That is the picture painted by experts studying Kyrgyzstan's Fergana Valley. Kathleen Kuenast, an American anthropologist with the United States Institute of Peace in Washington, says that half of the region's population there is less than 30 years of age.
"It is truly the most fertile region, where anything and everything grows very well. That is the good news. The bad news is that it is the most populated part of Central Asia for the same reasons. There is a lot of contestation over resources, primarily land," she said.
In recent years, unemployed young men journeyed more than 1,600 kilometers north to Russia, where work was plentiful in the oil boom economy. But with the world economic crisis, Russia's economy shrank, construction froze and tens of thousands of Central Asia workers were sent home.
Thomas Wood, a Eurasia specialist at the University of South Carolina, has studied the impact of the economic downturn on Central Asia. "In combination with this, as in the rest of Eurasia, Kyrgyzstan has been plunged into a major economic crisis that has been worsening in roughly the past 10 years. The Kyrgyz migrant laborers for a long time were a very important component of the Russian economy as well as the south Kazakh economy. With the global financial crisis, what you see is fewer job opportunities for them in Russia and Kazakhstan. So you've got a lot of people from all ethnic groups who were working abroad, returning to the Fergana," he said.
Twenty years ago, with the collapse of the Soviet Union, Central Asia lost an outside arbiter to decide land and water use issues in an area that now includes four independent nations. Since then, public services have eroded, pushing down levels of education and nutrition.
Kuenast says that during Soviet times, many people in the southern Kyrgyzstan ate better and received better schooling. "We have truly a huge number of youth that are disaffected, that have half of the education their parents did, very little economic viability or hope," she said.
Without jobs, young men cannot afford to get married, increasing levels of frustration.
The U.S. government is giving $42 million in emergency aid to Kyrgyzstan, much of it directed at creating summer public works jobs for young men in the riot torn areas of the south.
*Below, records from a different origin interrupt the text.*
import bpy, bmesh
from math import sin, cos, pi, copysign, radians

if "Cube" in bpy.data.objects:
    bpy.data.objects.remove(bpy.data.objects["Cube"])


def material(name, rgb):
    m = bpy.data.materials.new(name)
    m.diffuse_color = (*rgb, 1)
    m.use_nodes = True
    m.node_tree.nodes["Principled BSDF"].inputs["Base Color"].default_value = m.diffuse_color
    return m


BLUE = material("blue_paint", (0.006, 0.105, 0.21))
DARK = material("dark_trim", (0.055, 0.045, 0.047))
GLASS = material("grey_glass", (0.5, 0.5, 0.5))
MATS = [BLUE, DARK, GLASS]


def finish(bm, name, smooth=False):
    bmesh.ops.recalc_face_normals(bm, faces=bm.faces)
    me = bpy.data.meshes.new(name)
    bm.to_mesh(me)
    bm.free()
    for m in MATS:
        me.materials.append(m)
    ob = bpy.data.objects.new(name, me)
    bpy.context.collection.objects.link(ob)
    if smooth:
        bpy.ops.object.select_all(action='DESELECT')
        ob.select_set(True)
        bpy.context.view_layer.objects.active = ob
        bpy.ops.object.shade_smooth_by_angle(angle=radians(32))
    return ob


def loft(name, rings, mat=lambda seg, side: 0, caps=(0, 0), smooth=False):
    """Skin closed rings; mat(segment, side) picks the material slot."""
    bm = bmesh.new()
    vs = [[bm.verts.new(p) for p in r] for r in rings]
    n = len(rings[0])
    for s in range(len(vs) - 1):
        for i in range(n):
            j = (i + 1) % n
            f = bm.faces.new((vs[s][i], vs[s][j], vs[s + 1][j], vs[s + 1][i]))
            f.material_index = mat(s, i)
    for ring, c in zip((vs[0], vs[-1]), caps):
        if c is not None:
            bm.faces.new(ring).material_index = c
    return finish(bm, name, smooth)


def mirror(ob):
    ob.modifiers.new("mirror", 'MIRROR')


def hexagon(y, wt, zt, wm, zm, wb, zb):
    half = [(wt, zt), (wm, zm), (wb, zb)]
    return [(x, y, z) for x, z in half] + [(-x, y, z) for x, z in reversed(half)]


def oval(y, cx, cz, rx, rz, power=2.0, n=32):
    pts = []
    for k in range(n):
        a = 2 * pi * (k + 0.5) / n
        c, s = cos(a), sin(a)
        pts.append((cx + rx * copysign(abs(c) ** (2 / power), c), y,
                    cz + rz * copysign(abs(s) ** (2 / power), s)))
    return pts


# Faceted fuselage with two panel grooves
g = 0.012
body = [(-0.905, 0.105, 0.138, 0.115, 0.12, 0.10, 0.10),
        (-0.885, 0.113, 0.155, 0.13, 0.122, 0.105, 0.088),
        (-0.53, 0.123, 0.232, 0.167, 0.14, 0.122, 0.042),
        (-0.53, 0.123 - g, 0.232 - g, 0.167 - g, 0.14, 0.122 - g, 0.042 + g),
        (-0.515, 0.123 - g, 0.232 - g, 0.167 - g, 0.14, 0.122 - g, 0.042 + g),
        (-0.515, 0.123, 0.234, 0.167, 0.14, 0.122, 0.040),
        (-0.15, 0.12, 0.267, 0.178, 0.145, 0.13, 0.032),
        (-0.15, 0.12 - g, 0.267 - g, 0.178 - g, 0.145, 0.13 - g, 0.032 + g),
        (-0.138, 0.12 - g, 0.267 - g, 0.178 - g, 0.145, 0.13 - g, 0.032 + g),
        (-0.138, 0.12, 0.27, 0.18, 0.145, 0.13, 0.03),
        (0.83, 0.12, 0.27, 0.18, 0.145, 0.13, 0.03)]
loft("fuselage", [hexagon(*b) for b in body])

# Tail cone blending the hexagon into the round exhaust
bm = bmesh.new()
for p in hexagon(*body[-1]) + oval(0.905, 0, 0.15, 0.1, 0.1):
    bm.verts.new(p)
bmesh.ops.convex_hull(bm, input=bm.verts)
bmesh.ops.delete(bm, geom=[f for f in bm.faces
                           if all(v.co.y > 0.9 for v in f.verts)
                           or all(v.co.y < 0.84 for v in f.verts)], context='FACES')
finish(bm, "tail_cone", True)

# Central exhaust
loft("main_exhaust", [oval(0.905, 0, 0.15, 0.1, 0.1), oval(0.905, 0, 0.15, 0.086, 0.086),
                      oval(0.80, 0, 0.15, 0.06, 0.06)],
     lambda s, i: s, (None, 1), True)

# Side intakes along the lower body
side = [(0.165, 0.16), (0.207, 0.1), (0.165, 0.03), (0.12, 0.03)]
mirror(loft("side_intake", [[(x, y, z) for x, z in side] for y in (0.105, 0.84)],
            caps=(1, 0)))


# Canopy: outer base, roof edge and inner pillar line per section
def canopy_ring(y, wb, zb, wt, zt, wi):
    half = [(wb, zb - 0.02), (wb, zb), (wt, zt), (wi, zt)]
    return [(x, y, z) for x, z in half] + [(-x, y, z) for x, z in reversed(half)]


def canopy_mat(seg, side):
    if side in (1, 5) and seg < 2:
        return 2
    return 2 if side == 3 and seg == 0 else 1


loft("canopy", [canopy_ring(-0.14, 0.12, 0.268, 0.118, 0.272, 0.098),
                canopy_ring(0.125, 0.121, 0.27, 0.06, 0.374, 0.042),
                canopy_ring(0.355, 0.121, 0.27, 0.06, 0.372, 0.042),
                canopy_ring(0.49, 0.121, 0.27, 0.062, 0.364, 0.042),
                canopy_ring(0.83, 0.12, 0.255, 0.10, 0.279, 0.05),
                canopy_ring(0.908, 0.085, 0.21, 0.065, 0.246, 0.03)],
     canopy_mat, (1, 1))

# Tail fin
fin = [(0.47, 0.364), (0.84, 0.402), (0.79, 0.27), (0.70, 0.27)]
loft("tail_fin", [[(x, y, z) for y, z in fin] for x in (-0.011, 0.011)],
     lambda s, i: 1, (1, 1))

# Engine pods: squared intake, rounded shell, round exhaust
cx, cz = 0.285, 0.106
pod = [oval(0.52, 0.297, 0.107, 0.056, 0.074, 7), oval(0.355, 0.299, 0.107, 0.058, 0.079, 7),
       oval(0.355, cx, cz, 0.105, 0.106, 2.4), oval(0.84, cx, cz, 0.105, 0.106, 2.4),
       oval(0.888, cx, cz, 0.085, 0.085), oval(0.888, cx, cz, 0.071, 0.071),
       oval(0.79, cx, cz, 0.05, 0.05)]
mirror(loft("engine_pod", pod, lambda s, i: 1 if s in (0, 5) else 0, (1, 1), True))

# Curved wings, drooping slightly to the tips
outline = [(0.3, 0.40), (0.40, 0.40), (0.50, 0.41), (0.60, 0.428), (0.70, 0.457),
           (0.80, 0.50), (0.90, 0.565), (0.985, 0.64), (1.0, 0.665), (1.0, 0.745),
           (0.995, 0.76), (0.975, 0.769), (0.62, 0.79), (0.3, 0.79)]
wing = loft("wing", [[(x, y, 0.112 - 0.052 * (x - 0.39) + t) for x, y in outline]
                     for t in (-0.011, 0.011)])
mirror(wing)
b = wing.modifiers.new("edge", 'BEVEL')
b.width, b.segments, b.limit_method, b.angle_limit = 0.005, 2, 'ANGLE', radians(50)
The interim government in Kyrgyzstan took power after riots in April in Bishkek, the nation's capital. After three months, its control of the country is shaky. In Southern Kyrgyzstan, ethnic Uzbeks say Krygyz government soldiers and vehicles participated in attacks on their communities. Today, ethnic mistrust is high. There are calls by Uzbek leaders for autonomy. There are reports that both groups are arming.
Zamira Sydykova, a former Kyrgyz ambassador to the United States, told conference participants that she worries that talk of Uzbek autonomy is increasing. "Autonomy -- it's one of the requests could come from Uzbek diasporas, Uzbek cultural centers and leaders who will try to play the game, who will try to involve in some of the political affairs of the country," she said.
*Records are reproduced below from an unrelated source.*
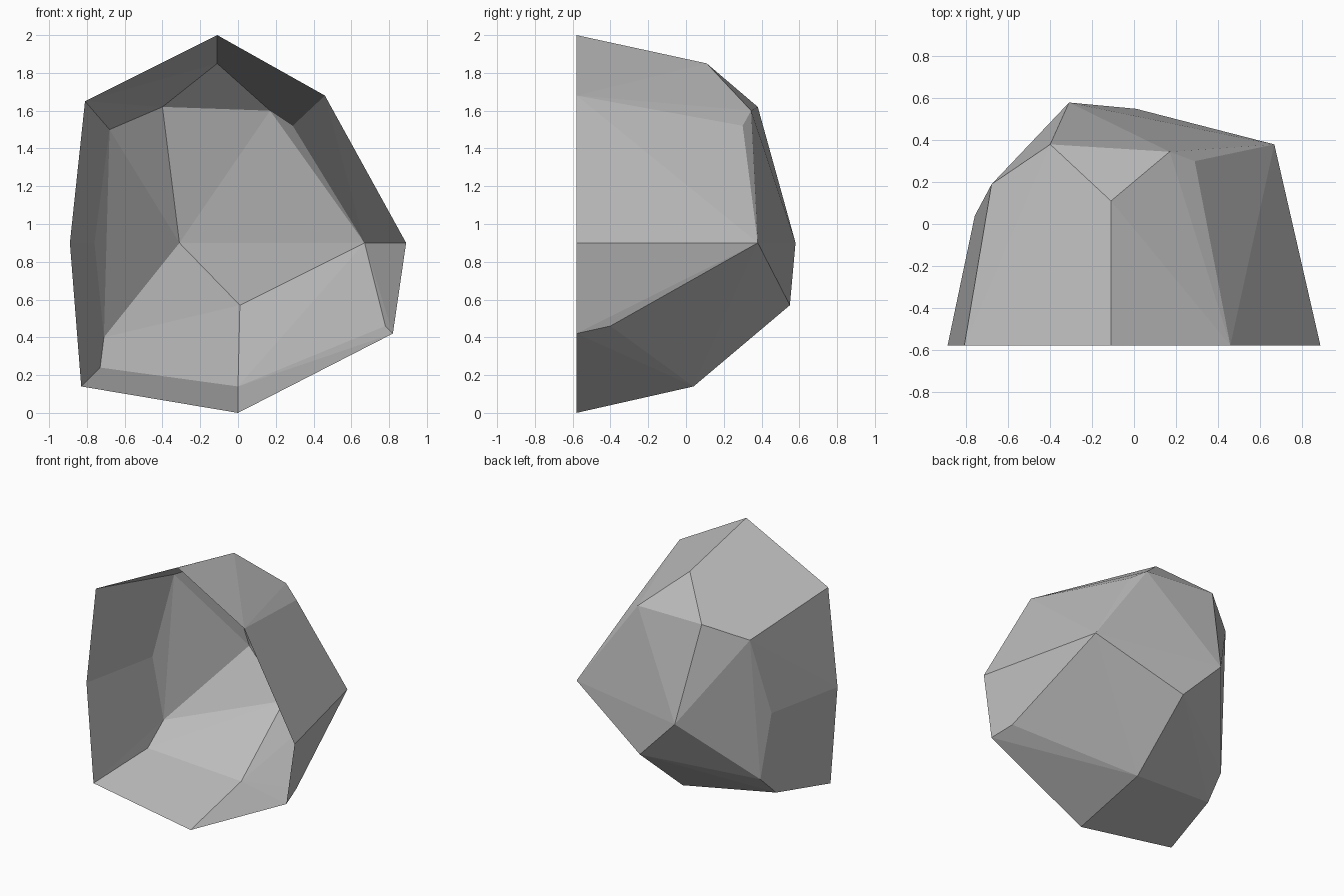
import bpy
import bmesh

cube = bpy.data.objects.get("Cube")
if cube:
    bpy.data.objects.remove(cube, do_unlink=True)

FRONT_Y = -0.58

# Outline of the open front, as x and z
rim = [(-0.11, 2.0), (0.46, 1.68), (0.89, 0.9), (0.82, 0.42),
       (0, 0), (-0.83, 0.14), (-0.89, 0.9), (-0.81, 1.65)]

# Corners of the faceted back of the stone
crown = [(-0.11, 0.11, 1.85), (0.29, 0.3, 1.52), (0.17, 0.345, 1.6),
         (-0.4, 0.38, 1.62), (-0.68, 0.19, 1.5)]
middle = [(-0.76, 0.04, 0.9), (-0.31, 0.58, 0.9), (0.01, 0.55, 0.57),
          (0.67, 0.38, 0.9)]
base = [(0.78, -0.4, 0.46), (0, 0.04, 0.14), (-0.71, 0.105, 0.4),
        (-0.73, -0.06, 0.24)]


def make_material(name, color):
    material = bpy.data.materials.new(name)
    material.use_nodes = True
    material.diffuse_color = color
    shader = material.node_tree.nodes["Principled BSDF"]
    shader.inputs["Base Color"].default_value = color
    shader.inputs["Roughness"].default_value = 0.9
    return material


def make_shell(name, points, material):
    """Wrap the points in flat facets and leave the front open."""
    bm = bmesh.new()
    for point in points:
        bm.verts.new(point)
    bmesh.ops.convex_hull(bm, input=bm.verts[:])
    front = [face for face in bm.faces
             if all(vert.co.y < FRONT_Y + 0.001 for vert in face.verts)]
    bmesh.ops.delete(bm, geom=front, context="FACES")
    loose = [vert for vert in bm.verts if not vert.link_faces]
    bmesh.ops.delete(bm, geom=loose, context="VERTS")
    bmesh.ops.recalc_face_normals(bm, faces=bm.faces[:])
    # The facets must face away from the hollow
    centre_y = sum(f.normal.y * f.calc_area() for f in bm.faces)
    if centre_y < 0:
        bmesh.ops.reverse_faces(bm, faces=bm.faces[:])
    mesh = bpy.data.meshes.new(name)
    bm.to_mesh(mesh)
    bm.free()
    mesh.materials.append(material)
    shell = bpy.data.objects.new(name, mesh)
    bpy.context.collection.objects.link(shell)
    return shell


# Hollow half stone
stone_grey = make_material("stone grey", (0.5, 0.5, 0.5, 1))
rim_points = [(x, FRONT_Y, z) for x, z in rim]
make_shell("rock_shell", rim_points + crown + middle + base, stone_grey)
But Eric McGlinchey, a Central Asia specialist at George Mason University, told the conference that some form of local autonomy might be the only way to quell ethnic Uzbek and Kyrgyz tensions in southern Kyrgyzstan. "There already are de facto Uzbek autonomous regions in the south. And it is not simply entire regional territories, but there are sections within cities that are mixed cities that are in essence autonomous. So the immediate question is: Do we give these de facto autonomous regions legitimacy or the does the government continue to fight to wrest control back from these regions? A productive outcome would be to recognize this autonomy and try to create some kind of cooperative framework where there is local rule within the framework of the greater Kyrgyz state,'' he said.
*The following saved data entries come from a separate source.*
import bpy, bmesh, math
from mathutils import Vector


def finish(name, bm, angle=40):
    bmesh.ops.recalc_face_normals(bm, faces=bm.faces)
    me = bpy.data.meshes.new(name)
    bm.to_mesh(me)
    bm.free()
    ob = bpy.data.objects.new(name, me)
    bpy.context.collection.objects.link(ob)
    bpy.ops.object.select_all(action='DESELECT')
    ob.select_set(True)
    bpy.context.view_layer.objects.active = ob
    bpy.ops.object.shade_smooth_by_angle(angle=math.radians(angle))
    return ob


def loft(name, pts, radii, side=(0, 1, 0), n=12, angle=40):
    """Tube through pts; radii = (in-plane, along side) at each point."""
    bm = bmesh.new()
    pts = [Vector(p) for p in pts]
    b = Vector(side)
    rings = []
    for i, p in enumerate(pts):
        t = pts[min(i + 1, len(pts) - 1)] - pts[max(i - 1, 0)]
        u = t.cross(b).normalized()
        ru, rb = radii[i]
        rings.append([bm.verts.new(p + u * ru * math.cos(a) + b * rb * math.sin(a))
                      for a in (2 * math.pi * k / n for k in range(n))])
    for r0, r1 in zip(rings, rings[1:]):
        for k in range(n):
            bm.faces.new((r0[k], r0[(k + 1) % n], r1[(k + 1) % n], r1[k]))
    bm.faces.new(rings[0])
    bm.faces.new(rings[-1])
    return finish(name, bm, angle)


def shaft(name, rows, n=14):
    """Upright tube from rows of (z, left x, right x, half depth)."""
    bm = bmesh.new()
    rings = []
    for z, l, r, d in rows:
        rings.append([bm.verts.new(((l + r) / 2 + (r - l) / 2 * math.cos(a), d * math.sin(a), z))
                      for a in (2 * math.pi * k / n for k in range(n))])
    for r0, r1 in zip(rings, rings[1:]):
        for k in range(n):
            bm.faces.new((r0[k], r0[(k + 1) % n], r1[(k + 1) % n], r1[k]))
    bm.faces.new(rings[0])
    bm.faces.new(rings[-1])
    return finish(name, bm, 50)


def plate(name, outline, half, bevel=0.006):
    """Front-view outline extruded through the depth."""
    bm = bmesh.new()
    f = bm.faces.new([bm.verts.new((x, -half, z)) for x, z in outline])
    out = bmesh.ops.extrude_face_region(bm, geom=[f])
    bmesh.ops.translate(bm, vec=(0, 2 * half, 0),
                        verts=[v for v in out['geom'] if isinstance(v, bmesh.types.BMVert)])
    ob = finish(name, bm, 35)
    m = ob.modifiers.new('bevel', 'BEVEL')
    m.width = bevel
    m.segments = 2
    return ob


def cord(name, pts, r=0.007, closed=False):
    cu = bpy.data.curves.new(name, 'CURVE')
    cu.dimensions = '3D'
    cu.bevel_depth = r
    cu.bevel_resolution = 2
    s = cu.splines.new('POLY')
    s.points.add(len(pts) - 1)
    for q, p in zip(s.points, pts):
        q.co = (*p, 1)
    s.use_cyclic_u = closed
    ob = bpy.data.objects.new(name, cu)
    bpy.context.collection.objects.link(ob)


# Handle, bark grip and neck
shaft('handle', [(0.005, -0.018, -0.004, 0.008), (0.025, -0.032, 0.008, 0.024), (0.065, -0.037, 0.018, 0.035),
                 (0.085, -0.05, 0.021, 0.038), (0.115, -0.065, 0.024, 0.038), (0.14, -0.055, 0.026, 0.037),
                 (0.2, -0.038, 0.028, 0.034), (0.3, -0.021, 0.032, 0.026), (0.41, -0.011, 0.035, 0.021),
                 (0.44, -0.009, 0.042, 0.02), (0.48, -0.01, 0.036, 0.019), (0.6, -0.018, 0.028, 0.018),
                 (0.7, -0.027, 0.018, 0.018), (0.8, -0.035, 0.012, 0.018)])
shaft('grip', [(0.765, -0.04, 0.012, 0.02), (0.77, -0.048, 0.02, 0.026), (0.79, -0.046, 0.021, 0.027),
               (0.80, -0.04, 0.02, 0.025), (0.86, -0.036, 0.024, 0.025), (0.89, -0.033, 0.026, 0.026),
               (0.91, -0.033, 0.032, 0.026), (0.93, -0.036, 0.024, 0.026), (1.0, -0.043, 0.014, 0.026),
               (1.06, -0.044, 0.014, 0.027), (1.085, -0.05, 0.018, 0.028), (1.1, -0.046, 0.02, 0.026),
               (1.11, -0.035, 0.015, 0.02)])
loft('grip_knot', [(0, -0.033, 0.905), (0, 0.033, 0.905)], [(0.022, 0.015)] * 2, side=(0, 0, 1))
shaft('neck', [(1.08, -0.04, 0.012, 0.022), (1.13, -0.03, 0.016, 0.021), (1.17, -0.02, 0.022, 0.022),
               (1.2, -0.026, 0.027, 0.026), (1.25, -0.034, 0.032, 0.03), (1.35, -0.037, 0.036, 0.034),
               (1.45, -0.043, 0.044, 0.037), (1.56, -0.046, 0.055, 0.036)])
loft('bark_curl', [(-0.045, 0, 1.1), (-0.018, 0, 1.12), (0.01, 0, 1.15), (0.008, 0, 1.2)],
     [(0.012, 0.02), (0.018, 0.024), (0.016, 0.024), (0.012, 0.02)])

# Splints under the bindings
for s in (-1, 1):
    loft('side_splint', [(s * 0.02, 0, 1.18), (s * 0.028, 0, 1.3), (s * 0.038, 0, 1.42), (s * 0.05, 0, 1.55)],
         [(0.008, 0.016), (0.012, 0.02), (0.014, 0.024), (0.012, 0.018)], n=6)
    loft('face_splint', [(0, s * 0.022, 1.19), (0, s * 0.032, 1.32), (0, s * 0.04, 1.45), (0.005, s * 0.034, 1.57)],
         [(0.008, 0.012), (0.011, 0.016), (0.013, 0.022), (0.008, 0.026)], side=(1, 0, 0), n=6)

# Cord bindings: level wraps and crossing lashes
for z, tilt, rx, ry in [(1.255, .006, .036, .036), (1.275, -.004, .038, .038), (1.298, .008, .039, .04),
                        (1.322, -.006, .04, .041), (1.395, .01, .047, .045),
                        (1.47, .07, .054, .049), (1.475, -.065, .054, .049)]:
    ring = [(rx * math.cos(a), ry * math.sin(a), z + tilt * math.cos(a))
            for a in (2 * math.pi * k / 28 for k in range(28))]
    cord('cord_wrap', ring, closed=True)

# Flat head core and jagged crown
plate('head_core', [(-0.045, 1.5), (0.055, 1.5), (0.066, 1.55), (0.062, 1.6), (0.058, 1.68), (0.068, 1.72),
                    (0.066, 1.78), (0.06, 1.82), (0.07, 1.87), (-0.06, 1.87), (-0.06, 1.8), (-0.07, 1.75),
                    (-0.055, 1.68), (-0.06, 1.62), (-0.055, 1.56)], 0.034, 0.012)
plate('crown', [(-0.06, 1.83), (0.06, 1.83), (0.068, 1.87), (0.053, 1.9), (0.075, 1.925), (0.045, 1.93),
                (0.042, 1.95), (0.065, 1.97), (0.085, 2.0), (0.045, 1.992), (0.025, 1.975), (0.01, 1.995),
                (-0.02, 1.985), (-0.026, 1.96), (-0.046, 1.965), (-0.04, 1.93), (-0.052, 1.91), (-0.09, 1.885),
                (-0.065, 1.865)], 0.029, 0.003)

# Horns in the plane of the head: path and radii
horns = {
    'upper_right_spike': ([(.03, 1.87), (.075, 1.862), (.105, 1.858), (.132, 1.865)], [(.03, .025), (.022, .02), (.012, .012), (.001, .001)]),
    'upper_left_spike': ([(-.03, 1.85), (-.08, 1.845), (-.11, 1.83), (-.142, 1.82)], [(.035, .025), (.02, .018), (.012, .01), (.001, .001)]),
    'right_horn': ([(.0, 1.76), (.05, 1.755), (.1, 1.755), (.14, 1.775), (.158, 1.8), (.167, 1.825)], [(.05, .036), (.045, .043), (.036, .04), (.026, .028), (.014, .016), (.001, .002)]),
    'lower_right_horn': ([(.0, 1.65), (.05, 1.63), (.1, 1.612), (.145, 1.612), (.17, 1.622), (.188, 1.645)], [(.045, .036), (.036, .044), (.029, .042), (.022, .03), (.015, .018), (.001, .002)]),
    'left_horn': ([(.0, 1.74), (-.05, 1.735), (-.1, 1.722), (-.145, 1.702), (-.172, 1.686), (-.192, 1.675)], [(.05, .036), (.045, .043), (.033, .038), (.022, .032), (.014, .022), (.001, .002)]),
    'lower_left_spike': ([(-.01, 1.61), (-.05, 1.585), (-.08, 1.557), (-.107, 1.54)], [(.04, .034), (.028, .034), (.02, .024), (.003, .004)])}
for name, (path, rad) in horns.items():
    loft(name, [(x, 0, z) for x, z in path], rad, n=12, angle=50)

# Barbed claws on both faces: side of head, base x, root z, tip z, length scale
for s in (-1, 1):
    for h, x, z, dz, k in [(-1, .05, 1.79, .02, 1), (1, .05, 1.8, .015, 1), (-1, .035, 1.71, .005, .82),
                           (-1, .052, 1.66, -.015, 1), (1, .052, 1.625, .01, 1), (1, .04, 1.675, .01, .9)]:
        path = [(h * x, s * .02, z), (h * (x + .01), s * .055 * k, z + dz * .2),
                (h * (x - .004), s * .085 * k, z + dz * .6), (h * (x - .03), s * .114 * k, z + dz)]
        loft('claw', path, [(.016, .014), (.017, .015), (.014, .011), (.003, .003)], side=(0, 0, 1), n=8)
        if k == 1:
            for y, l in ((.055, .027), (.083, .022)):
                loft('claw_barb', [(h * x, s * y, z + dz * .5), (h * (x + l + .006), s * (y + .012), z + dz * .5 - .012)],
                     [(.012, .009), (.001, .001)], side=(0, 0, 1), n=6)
Kyrgyzstan is the world's only nation to host an American and a Russian military base. Russia has had a military presence in Kyrgystan since the 1876, when Czar Alexander II absorbed the area into his empire. In 2001, the United States opened a military transit center, a staging area for NATO's northern supply route to Afghanistan.
Both bases are in the north of Kyrgyzstan. A mountain chain separates them from the turbulent south.